====== EXCERPTED RECORDS ======

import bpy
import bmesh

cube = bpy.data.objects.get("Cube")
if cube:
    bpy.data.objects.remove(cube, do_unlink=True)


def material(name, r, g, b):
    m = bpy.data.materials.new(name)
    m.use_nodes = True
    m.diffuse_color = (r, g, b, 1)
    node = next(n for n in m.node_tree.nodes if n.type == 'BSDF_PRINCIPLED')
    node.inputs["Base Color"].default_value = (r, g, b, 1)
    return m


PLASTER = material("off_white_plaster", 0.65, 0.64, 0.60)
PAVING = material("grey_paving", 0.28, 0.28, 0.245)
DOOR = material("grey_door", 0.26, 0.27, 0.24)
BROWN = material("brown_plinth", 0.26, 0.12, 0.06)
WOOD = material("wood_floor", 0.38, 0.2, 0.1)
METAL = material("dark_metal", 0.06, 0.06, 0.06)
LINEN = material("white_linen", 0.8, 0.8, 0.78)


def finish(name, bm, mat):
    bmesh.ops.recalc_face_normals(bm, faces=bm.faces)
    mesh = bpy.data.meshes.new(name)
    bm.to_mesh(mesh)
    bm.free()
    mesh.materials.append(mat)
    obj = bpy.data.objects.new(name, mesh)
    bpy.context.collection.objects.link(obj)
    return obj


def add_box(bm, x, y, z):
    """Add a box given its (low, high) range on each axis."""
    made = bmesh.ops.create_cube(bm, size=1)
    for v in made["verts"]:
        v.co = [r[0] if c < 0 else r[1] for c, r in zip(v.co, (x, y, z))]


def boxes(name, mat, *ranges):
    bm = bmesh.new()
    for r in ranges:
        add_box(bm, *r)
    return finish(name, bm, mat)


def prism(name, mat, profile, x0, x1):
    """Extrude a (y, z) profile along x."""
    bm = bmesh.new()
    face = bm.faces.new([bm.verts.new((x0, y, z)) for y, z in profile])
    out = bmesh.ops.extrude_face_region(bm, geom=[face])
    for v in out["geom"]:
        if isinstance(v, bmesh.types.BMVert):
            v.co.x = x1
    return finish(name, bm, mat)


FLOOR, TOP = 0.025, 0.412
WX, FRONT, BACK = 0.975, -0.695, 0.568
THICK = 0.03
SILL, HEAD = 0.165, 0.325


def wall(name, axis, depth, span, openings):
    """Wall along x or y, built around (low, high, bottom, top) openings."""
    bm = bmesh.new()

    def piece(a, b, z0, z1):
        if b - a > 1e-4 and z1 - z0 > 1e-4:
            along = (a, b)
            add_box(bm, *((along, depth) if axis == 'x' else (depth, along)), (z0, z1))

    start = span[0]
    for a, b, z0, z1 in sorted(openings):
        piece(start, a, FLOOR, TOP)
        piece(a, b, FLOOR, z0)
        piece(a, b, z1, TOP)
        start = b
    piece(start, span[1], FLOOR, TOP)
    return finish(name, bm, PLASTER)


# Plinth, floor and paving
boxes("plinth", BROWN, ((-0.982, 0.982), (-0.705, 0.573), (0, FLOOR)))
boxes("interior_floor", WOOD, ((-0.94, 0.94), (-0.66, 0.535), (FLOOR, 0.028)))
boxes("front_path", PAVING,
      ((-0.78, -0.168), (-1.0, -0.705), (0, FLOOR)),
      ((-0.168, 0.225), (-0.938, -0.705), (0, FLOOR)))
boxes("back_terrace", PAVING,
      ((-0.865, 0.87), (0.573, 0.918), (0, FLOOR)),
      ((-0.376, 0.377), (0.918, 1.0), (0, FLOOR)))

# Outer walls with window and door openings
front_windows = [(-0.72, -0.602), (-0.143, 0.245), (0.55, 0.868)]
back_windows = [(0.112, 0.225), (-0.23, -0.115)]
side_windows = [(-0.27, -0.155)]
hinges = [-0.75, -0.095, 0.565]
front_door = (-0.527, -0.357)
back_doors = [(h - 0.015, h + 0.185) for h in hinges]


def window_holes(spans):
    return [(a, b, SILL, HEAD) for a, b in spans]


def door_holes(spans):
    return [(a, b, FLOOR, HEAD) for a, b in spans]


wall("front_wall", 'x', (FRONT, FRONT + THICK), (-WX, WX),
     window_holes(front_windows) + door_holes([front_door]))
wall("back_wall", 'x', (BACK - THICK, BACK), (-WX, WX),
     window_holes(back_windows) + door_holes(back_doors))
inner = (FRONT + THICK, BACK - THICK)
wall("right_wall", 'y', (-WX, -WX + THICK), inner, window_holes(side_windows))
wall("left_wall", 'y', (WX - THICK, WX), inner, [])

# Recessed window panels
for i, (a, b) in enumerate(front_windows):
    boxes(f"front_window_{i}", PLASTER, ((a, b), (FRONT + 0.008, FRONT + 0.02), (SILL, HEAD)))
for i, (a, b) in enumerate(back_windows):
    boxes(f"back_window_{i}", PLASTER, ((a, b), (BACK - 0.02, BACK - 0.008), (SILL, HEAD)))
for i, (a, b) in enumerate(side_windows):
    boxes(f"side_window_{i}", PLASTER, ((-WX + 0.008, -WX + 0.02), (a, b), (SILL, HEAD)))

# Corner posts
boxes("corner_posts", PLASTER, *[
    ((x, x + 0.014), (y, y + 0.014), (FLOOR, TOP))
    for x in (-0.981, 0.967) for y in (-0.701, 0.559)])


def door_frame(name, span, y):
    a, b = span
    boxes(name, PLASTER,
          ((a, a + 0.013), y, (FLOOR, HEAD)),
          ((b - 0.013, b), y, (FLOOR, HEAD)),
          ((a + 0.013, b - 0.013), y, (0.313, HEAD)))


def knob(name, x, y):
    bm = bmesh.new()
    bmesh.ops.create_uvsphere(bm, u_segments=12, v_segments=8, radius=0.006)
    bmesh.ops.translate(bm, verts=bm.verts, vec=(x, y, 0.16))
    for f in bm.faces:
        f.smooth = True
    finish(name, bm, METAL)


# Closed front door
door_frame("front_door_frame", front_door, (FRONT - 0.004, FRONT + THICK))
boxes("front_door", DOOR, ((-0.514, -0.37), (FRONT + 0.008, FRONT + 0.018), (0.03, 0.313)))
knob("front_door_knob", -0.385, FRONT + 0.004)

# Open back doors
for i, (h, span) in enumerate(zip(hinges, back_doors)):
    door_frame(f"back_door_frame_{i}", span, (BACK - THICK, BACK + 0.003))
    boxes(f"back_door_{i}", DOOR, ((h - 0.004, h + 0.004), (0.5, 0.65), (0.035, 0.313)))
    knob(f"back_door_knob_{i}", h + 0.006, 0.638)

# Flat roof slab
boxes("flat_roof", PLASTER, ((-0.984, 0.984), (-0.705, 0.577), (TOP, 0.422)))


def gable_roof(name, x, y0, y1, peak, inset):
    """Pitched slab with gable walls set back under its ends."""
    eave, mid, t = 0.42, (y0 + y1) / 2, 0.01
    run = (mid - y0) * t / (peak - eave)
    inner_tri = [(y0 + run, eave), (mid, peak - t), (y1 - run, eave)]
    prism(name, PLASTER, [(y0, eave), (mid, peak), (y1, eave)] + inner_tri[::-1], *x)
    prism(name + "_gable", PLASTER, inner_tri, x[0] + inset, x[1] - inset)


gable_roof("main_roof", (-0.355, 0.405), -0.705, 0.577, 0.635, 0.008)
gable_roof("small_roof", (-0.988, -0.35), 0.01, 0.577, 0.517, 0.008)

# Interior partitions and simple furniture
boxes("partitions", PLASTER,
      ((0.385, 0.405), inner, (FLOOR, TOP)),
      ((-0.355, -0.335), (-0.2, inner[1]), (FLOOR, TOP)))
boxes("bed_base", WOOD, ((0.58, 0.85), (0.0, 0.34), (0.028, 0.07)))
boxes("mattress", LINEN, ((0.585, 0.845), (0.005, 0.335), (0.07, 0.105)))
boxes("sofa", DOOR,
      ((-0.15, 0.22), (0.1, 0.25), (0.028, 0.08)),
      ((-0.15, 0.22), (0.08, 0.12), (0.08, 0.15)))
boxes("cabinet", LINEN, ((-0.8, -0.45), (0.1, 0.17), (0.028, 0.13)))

======

* _WHAT YOU NEED TO DO_
What you return should be exactly the lines above, starting at the one with "THICK = 0.03" and ending at the one with "if b - a > 1e-4", and nothing else.

* _COMPLETED TASK_
THICK = 0.03
SILL, HEAD = 0.165, 0.325


def wall(name, axis, depth, span, openings):
    """Wall along x or y, built around (low, high, bottom, top) openings."""
    bm = bmesh.new()

    def piece(a, b, z0, z1):
        if b - a > 1e-4 and z1 - z0 > 1e-4:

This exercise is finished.